HealthDay News — Patients who make twice-yearly visits to their primary-care provider may have their hypertension under better control compared with only seeing the doctor once a year, according to researchers.
As part of the Healthy People 2020 program, the United States established hypertension goals for adult patients to decrease prevalence to 26.9%, and raise treatment to 69.5% and control to 61.2%. This requires controlling 88.1% of patients with hypertension on treatment, noted Brent M. Egan, MD, of University of South Carolina School of Medicine-Greenville, in Greenville, SC, and colleagues in Circulation.
To assess current status and progress towards the Healthy People 2020 goals, the investigators analyzed data from 37,000 adult patients, who had their blood pressure checked between 1999 and 2012.
Patients who saw their PCP at least twice per year were three times more likely to keep their hypertension under control compared with patients who saw their PCP once per year or less.
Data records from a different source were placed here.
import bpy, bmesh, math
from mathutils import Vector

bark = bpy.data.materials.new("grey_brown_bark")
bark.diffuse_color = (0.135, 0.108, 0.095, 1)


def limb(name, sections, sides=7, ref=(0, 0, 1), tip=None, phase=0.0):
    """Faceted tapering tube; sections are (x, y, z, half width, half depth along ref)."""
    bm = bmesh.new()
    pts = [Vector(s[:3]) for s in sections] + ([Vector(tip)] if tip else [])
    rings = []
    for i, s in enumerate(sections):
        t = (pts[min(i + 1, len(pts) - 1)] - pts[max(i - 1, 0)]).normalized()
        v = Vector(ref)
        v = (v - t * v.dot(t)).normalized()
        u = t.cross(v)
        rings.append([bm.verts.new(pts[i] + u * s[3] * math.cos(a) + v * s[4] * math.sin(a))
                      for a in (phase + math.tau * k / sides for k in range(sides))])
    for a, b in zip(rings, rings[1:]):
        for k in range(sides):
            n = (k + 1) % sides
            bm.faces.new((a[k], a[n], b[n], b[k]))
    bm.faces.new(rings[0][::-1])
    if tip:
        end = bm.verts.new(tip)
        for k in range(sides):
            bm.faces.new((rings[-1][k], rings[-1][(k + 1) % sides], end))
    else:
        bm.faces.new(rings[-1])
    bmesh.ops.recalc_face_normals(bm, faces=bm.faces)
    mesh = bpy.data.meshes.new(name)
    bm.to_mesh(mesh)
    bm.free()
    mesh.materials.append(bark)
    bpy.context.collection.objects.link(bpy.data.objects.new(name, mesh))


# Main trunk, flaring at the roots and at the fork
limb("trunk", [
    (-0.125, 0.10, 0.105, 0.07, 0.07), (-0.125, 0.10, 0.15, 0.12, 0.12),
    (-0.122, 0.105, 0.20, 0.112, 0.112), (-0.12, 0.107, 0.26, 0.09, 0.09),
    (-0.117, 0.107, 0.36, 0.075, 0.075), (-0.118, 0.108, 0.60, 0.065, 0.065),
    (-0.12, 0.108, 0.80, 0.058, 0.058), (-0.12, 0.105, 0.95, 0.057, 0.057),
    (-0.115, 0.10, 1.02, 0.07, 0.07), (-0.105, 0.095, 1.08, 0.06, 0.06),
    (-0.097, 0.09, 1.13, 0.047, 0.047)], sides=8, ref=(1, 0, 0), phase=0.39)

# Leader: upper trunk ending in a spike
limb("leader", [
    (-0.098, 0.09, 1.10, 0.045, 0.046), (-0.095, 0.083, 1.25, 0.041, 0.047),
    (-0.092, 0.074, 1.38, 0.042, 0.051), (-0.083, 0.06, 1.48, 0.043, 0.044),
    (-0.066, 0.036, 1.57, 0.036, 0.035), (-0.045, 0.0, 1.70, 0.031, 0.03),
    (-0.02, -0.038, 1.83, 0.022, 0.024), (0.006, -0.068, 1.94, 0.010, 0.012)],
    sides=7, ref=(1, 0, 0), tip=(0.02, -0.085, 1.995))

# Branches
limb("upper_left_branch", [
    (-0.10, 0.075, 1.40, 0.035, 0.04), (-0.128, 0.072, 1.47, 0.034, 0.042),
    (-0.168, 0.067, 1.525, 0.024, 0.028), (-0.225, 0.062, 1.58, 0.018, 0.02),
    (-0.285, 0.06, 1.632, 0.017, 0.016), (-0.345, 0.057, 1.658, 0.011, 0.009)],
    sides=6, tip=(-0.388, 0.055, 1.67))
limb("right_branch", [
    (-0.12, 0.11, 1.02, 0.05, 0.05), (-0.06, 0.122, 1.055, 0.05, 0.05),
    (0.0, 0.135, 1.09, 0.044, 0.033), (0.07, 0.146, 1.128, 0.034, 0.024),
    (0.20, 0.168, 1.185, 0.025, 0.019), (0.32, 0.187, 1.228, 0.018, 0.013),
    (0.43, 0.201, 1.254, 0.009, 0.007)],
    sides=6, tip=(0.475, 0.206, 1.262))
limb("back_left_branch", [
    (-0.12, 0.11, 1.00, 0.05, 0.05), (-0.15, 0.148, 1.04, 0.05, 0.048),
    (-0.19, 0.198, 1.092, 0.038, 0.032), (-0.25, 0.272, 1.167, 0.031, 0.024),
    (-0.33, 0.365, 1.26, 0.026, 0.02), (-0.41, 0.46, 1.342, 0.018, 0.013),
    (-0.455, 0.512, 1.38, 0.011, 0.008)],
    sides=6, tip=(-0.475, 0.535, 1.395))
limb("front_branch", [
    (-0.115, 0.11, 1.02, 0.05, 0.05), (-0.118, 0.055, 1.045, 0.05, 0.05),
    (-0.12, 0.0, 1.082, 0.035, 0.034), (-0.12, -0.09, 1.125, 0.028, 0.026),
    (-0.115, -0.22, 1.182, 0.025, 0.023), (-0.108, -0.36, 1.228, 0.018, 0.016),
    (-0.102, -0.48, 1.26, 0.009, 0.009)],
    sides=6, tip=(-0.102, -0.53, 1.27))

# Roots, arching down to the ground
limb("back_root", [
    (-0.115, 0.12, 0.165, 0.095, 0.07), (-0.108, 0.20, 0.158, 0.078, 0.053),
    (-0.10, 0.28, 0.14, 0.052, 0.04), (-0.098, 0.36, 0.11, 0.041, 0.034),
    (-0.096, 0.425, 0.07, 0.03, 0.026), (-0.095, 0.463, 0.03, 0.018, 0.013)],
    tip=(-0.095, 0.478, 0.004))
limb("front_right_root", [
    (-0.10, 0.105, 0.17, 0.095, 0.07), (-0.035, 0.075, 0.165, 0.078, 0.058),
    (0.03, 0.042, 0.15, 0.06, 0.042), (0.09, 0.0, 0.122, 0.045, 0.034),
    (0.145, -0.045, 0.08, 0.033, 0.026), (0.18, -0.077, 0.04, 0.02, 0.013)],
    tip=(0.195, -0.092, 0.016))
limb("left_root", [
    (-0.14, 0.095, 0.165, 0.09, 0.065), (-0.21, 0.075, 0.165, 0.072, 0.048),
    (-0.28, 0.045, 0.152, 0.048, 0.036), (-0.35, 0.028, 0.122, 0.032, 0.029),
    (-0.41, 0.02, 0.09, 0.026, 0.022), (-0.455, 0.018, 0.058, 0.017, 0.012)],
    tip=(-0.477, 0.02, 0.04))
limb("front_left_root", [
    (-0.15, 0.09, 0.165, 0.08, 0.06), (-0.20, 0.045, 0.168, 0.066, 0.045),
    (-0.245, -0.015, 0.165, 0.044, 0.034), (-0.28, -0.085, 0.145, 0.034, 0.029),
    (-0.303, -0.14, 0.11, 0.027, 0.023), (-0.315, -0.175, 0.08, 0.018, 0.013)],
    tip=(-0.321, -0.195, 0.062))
Even after controlling for factors such as diabetes, smoking, and body fat, doctor visits were the strongest predictor of hypertension control. Having health insurance and being treated for high cholesterol also improved the chances of keeping hypertension in check, the researchers added.